Tags: astronomy, books, Cecelia Payne, feminism, SCIENCE!, technology, time
A brief history of the Digital Public Library of America project, including its growth out of the fears and flaws involved in Google Books.
Falsehoods programmers believe about time, which can screw up your programs in new and exciting ways.
What motivates humans to do more, better work? Money? Only up to a point. Once you’re making enough to live on, earning more can actually drag your performance down. Feeling that you’re mastering new skills and doing meaningful work is much more important.
Case in point: “What happens if you give a thousand Motorola Zoom tablet PCs to Ethiopian kids who have never even seen a printed word? Within five months, they’ll start teaching themselves English while circumventing the security on your OS to customize settings and activate disabled hardware.”

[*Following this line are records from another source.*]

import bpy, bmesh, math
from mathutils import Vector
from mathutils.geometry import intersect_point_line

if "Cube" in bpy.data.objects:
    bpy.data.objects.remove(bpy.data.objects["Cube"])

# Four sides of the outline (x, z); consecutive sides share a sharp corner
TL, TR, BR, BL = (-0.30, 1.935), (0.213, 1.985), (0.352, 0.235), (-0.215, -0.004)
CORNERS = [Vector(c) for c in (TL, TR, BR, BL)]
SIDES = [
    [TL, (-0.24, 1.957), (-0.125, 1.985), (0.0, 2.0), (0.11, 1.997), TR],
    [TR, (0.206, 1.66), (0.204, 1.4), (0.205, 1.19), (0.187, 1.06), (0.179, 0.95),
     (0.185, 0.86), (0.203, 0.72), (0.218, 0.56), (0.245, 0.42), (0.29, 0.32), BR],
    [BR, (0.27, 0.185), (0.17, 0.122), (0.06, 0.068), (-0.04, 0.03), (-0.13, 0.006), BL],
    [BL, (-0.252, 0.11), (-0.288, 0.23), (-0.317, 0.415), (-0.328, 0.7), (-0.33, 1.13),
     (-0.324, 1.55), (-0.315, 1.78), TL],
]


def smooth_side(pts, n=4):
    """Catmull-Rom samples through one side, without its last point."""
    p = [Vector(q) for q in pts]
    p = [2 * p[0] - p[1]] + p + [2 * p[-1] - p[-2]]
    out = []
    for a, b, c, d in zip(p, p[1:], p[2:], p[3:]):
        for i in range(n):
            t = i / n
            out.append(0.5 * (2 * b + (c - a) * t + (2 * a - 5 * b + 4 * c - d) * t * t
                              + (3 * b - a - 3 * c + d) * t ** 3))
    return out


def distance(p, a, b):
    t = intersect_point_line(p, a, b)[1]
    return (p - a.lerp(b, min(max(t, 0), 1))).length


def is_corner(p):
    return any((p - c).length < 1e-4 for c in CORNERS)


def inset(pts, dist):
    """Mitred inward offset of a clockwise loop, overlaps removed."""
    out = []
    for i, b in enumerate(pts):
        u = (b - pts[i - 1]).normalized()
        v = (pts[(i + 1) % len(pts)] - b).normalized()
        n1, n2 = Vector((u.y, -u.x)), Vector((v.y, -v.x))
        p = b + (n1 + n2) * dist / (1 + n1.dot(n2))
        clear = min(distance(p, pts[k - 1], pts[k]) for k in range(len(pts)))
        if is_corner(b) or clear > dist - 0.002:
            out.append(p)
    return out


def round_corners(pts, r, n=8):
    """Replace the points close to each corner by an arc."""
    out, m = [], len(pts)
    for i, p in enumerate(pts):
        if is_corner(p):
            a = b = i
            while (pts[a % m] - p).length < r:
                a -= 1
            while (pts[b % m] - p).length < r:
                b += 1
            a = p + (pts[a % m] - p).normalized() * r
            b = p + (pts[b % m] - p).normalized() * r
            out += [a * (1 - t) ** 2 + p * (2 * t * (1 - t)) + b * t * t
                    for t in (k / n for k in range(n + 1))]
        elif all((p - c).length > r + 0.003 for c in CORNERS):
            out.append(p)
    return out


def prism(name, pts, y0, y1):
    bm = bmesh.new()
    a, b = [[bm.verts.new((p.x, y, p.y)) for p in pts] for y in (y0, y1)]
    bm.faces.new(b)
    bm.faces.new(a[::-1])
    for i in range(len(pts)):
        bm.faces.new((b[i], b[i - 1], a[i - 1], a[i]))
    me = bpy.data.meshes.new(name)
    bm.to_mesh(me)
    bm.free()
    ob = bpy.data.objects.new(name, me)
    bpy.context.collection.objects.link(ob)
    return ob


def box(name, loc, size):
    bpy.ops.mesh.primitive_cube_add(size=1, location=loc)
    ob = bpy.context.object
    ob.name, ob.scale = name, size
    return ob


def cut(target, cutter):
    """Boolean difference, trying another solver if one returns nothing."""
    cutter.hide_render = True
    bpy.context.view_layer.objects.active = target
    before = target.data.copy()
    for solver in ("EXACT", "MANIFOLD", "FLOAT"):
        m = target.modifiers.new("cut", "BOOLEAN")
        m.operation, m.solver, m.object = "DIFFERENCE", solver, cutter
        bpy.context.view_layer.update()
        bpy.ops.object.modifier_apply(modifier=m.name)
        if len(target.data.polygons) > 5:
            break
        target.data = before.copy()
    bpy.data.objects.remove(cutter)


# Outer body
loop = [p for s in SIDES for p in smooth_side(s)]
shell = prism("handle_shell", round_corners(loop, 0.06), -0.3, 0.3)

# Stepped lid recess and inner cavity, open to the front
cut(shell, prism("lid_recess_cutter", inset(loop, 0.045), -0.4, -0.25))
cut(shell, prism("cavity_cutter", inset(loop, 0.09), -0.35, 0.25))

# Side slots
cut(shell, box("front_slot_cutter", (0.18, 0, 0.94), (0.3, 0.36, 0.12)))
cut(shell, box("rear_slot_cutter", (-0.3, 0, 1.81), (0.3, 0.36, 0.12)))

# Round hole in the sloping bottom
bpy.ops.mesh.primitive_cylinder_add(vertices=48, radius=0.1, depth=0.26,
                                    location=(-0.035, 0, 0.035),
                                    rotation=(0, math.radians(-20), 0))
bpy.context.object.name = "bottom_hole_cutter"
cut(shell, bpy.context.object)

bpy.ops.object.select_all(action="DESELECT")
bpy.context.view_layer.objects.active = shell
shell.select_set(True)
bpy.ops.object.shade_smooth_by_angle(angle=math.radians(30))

Straightforward study on gender bias among scientists: “On a scale of 1 to 7, with 7 being highest, professors gave John an average score of 4 for competence and Jennifer 3.3. John was also seen more favorably as someone they might hire for their laboratories or would be willing to mentor. The average starting salary offered to Jennifer was $26,508. To John it was $30,328.” On the plus side, the Onion sheds light on a foolproof way for women to achieve equal pay…
Cecelia Payne: the astronomer who figured out that the Sun is mostly hydrogen (as opposed to the conventional wisdom of her time, “made up of basically the same stuff as Earth”), after discovering the whole process of reading stars’ compositions from studying their spectral lines. Born in 1900. Did all this work as part of her Ph.D., earned in 1925. Served at Harvard in the functional capacity of a professor, even though she wasn’t formally recognized as such until 1956.
Look at your planet. Now back to me. This planet is now diamonds. (55 Cancri e is about twice the diameter (?) of Earth, eight times the mass, with 18-hour years and a composition of approximately 1/3 pure diamond.)